_Collected data_
+ + + + + + +

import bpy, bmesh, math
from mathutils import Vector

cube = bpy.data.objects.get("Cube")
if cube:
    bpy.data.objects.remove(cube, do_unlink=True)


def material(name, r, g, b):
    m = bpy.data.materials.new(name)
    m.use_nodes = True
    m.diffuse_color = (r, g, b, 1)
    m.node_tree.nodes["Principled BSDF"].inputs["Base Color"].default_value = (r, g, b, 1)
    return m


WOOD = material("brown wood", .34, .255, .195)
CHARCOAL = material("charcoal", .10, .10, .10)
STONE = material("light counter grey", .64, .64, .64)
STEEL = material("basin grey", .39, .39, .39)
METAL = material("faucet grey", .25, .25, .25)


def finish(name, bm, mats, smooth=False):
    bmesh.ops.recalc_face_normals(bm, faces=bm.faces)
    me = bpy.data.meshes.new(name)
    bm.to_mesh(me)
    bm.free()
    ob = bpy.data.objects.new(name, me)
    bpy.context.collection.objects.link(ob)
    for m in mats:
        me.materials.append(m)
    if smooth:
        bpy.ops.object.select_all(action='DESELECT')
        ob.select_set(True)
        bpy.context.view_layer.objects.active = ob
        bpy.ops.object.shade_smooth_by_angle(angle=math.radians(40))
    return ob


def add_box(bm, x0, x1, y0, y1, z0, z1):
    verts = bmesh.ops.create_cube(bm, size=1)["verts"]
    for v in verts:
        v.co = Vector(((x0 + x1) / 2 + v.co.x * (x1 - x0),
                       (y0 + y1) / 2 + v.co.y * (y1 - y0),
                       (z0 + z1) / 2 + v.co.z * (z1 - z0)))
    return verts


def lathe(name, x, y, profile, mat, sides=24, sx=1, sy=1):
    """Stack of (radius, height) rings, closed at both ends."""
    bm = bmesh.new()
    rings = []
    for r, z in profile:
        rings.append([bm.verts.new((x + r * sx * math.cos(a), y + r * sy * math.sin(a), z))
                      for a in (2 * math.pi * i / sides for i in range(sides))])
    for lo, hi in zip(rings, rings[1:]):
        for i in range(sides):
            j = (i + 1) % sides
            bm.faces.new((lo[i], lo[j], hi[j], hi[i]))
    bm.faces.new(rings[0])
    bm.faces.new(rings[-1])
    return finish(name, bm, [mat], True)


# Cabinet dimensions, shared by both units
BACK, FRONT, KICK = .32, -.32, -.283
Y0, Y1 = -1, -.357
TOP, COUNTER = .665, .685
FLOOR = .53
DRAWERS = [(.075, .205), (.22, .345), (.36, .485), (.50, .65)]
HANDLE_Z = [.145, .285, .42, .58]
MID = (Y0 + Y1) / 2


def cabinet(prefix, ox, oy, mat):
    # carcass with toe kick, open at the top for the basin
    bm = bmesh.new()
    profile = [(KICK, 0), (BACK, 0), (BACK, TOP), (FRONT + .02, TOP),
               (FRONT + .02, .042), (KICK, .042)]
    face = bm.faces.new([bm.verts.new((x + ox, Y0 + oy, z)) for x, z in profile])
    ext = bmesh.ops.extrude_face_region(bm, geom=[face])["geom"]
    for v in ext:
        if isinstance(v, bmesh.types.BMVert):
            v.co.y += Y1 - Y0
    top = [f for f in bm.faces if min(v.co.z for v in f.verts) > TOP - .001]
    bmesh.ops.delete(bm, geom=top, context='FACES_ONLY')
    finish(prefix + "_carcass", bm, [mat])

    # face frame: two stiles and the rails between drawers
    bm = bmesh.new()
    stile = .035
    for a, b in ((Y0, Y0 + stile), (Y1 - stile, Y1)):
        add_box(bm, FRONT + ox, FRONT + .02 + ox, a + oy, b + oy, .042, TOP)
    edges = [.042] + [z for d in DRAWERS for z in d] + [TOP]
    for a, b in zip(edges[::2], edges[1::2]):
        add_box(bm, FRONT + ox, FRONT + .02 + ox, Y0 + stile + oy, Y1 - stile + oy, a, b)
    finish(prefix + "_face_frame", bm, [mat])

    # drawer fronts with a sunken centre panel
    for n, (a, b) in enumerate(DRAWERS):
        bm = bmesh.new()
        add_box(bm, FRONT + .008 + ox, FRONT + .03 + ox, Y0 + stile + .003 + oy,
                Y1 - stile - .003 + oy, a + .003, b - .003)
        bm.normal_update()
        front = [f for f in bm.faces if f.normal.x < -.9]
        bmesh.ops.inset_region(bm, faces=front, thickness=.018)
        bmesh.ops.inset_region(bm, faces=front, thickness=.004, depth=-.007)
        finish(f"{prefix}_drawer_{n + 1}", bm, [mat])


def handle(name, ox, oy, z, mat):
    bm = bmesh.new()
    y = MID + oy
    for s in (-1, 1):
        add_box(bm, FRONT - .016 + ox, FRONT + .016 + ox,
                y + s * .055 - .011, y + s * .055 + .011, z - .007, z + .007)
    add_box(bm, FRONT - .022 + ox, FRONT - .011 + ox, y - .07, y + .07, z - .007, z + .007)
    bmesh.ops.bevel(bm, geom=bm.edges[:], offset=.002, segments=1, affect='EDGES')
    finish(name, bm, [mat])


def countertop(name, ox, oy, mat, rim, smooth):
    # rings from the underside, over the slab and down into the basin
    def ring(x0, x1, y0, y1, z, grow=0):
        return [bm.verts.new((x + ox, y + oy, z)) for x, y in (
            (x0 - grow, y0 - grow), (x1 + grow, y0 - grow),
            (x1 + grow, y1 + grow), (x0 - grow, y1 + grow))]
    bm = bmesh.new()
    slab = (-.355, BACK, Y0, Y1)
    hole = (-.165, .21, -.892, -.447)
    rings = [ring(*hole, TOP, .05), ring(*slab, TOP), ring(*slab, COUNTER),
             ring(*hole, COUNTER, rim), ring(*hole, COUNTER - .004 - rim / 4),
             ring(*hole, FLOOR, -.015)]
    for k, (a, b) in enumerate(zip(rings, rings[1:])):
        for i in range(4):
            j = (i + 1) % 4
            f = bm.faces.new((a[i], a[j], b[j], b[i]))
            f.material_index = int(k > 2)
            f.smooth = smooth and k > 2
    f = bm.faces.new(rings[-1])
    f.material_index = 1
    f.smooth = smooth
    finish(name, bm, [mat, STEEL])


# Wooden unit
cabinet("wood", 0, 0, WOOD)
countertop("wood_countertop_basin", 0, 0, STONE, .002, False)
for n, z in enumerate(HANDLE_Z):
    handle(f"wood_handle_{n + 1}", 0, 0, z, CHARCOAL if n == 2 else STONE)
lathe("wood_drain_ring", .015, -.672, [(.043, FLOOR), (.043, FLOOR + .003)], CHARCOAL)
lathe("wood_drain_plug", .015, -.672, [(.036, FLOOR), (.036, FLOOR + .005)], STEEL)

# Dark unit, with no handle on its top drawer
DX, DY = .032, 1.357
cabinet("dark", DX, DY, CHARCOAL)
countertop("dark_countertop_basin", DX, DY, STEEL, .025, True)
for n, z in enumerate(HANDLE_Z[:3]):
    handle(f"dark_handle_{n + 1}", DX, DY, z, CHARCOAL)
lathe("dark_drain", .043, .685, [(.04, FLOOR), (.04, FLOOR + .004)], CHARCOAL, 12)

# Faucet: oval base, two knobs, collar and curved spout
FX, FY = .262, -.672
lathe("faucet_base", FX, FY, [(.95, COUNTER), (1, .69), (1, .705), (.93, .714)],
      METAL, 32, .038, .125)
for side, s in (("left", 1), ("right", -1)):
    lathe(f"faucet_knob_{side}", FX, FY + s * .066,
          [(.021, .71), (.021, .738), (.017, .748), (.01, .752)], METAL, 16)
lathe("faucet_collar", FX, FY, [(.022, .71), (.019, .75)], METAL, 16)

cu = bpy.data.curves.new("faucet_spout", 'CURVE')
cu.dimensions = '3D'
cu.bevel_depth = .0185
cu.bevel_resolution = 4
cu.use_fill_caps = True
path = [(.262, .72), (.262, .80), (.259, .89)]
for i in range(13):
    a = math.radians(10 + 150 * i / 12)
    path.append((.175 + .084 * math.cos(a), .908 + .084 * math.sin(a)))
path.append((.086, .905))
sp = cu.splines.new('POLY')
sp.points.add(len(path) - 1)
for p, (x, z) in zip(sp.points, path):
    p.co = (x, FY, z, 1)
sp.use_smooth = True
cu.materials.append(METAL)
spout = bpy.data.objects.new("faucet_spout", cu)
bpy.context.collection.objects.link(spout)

+ + + + + + +

_WORK TO BE COMPLETED_
Take the line that contains "# Wooden unit" and every line after it to the end of the entries above, and reproduce them exactly.

_RESPONSE BELOW_
# Wooden unit
cabinet("wood", 0, 0, WOOD)
countertop("wood_countertop_basin", 0, 0, STONE, .002, False)
for n, z in enumerate(HANDLE_Z):
    handle(f"wood_handle_{n + 1}", 0, 0, z, CHARCOAL if n == 2 else STONE)
lathe("wood_drain_ring", .015, -.672, [(.043, FLOOR), (.043, FLOOR + .003)], CHARCOAL)
lathe("wood_drain_plug", .015, -.672, [(.036, FLOOR), (.036, FLOOR + .005)], STEEL)

# Dark unit, with no handle on its top drawer
DX, DY = .032, 1.357
cabinet("dark", DX, DY, CHARCOAL)
countertop("dark_countertop_basin", DX, DY, STEEL, .025, True)
for n, z in enumerate(HANDLE_Z[:3]):
    handle(f"dark_handle_{n + 1}", DX, DY, z, CHARCOAL)
lathe("dark_drain", .043, .685, [(.04, FLOOR), (.04, FLOOR + .004)], CHARCOAL, 12)

# Faucet: oval base, two knobs, collar and curved spout
FX, FY = .262, -.672
lathe("faucet_base", FX, FY, [(.95, COUNTER), (1, .69), (1, .705), (.93, .714)],
      METAL, 32, .038, .125)
for side, s in (("left", 1), ("right", -1)):
    lathe(f"faucet_knob_{side}", FX, FY + s * .066,
          [(.021, .71), (.021, .738), (.017, .748), (.01, .752)], METAL, 16)
lathe("faucet_collar", FX, FY, [(.022, .71), (.019, .75)], METAL, 16)

cu = bpy.data.curves.new("faucet_spout", 'CURVE')
cu.dimensions = '3D'
cu.bevel_depth = .0185
cu.bevel_resolution = 4
cu.use_fill_caps = True
path = [(.262, .72), (.262, .80), (.259, .89)]
for i in range(13):
    a = math.radians(10 + 150 * i / 12)
    path.append((.175 + .084 * math.cos(a), .908 + .084 * math.sin(a)))
path.append((.086, .905))
sp = cu.splines.new('POLY')
sp.points.add(len(path) - 1)
for p, (x, z) in zip(sp.points, path):
    p.co = (x, FY, z, 1)
sp.use_smooth = True
cu.materials.append(METAL)
spout = bpy.data.objects.new("faucet_spout", cu)
bpy.context.collection.objects.link(spout)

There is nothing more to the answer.